      But single out, and say once plat and plain / That coy Matrona is a courtesan;

References[edit]

Anagrams[edit]


Catalan[edit]

Etymology[edit]

Substantivization of the archaic adjective plat (compare French plat ‎(flat)), from Vulgar Latin *plattus, from Ancient Greek πλατύς ‎(platús, flat).

Noun[edit]

plat m ‎(plural plats)

  1. plate
  2. dish

Czech[edit]

Pronunciation[edit]

Noun[edit]

plat m

  1. salary
    nástupní plat — starting salary
    základní plat — basic salary

Declension[edit]

Synonyms[edit]

Derived terms[edit]


Dutch[edit]

Pronunciation[edit]

Phonetik.svg This entry needs pronunciation information. If you are familiar with the IPA then please add some!
Particularly: “IPA”

Etymology 1[edit]

EB1911 - Volume 01 - Page 001 - 1.svg This entry lacks etymological information. If you are familiar with the origin of this term, please add it to the page as described here.

Adjective[edit]

plat ‎(comparative platter, superlative platst)

  1. flat
    De wereld is plat
  2. of soft consistency
    platte kaas/kak
Declension[edit]
Inflection of plat
uninflected plat
inflected platte
comparative platter
positive comparative superlative
predicative/adverbial plat platter het platst
het platste
indefinite m./f. sing. platte plattere platste
n. sing. plat platter platste
plural platte plattere platste
definite platte plattere platste
partitive plats platters
Derived terms[edit]

Etymology 2[edit]

Dutch Wikipedia has an article on:

Wikipedia nl

From Platduits, which originally referred to any dialect specific to the low countries.

Noun[edit]

plat n ‎(uncountable)

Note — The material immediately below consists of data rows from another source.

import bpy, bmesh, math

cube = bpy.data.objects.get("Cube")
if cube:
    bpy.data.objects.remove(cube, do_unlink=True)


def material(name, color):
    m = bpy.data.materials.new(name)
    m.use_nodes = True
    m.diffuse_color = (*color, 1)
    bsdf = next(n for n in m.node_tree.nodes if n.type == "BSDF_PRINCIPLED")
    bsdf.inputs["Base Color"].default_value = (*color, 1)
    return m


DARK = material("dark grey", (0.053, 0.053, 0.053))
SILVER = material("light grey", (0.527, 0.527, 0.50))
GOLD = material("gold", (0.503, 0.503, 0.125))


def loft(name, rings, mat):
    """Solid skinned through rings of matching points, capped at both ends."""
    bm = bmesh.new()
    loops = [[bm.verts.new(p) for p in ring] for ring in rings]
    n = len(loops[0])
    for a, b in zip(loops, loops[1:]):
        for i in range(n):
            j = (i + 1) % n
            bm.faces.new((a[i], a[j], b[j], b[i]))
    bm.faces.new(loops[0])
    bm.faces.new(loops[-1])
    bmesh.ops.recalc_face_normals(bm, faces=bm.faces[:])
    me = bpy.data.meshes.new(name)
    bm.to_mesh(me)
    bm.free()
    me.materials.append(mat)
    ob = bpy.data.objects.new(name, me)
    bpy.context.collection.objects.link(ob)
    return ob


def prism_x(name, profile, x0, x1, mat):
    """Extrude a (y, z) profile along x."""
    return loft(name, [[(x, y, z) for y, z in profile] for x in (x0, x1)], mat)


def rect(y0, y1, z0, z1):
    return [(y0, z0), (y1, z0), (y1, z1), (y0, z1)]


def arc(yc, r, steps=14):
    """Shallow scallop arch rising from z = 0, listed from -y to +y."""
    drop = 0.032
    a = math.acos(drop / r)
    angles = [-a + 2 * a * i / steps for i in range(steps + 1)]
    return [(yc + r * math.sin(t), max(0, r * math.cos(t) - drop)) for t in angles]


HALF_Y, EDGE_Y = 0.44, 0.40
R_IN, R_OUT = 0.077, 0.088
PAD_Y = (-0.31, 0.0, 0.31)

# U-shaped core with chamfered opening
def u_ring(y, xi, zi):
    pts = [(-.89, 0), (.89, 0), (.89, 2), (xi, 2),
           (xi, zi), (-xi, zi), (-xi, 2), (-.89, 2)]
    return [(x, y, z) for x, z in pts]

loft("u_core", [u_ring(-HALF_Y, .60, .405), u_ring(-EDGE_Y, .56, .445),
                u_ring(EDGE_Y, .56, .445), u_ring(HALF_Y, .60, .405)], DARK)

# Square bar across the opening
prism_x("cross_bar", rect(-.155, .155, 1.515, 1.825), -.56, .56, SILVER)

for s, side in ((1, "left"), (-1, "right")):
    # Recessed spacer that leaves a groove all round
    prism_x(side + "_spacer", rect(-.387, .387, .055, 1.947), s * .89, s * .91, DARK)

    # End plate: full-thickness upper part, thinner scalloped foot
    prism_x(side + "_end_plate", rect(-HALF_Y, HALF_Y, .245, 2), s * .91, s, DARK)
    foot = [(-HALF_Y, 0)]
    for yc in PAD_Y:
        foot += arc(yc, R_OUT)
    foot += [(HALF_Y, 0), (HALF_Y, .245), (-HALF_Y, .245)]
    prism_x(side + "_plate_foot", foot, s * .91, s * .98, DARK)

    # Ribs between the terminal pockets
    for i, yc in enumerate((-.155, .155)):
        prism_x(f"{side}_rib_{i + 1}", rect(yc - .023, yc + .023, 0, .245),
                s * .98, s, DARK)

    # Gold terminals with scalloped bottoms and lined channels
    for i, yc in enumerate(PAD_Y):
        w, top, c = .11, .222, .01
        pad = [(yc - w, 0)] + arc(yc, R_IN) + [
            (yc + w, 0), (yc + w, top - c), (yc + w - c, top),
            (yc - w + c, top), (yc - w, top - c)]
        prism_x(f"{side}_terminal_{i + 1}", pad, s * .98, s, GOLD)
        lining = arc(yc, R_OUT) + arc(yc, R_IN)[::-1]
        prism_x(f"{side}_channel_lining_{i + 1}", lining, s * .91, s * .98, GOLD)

  1. One's local dialect.
    Kan jij plat praten?
    Can you speak the dialect?

Adjective[edit]

plat ‎(comparative platter, superlative platst)

  1. as one's local dialect
  2. (by extension) common, rural, vulgar
Derived terms[edit]

Anagrams[edit]


French[edit]

Etymology[edit]

From Vulgar Latin *plattus, from Ancient Greek πλατύς ‎(platús, broad, flat).

Pronunciation[edit]

Adjective[edit]

plat m (feminine singular plate, masculine plural plats, feminine plural plates)

  1. flat

Derived terms[edit]

Noun[edit]

plat m ‎(plural plats)

  1. a flat area of ground; a flat thing; a flat dish or receptacle
  2. dish or course (served in a restaurant)

Synonyms[edit]

See also[edit]

External links[edit]


Gothic[edit]

Romanization[edit]

plat

  1. Romanization of 𐍀𐌻𐌰𐍄

Old French[edit]

Noun[edit]

plat m ‎(oblique plural plaz or platz, nominative singular plaz or platz, nominative plural plat)

  1. a footbridge

Romanian[edit]

Etymology[edit]

From French plat.

Pronunciation[edit]

Adjective[edit]

plat 4 nom/acc forms

  1. flat, level, even

Declension[edit]

Noun[edit]

plat n

  1. The high first tone in Hanyu pinyin

Synonyms[edit]


Slovak[edit]

Noun[edit]

plat m ‎(genitive singular platu, nominative plural platy, declension pattern of dub)

  1. salary

Declension[edit]

Synonyms[edit]

Derived terms[edit]

Related terms[edit]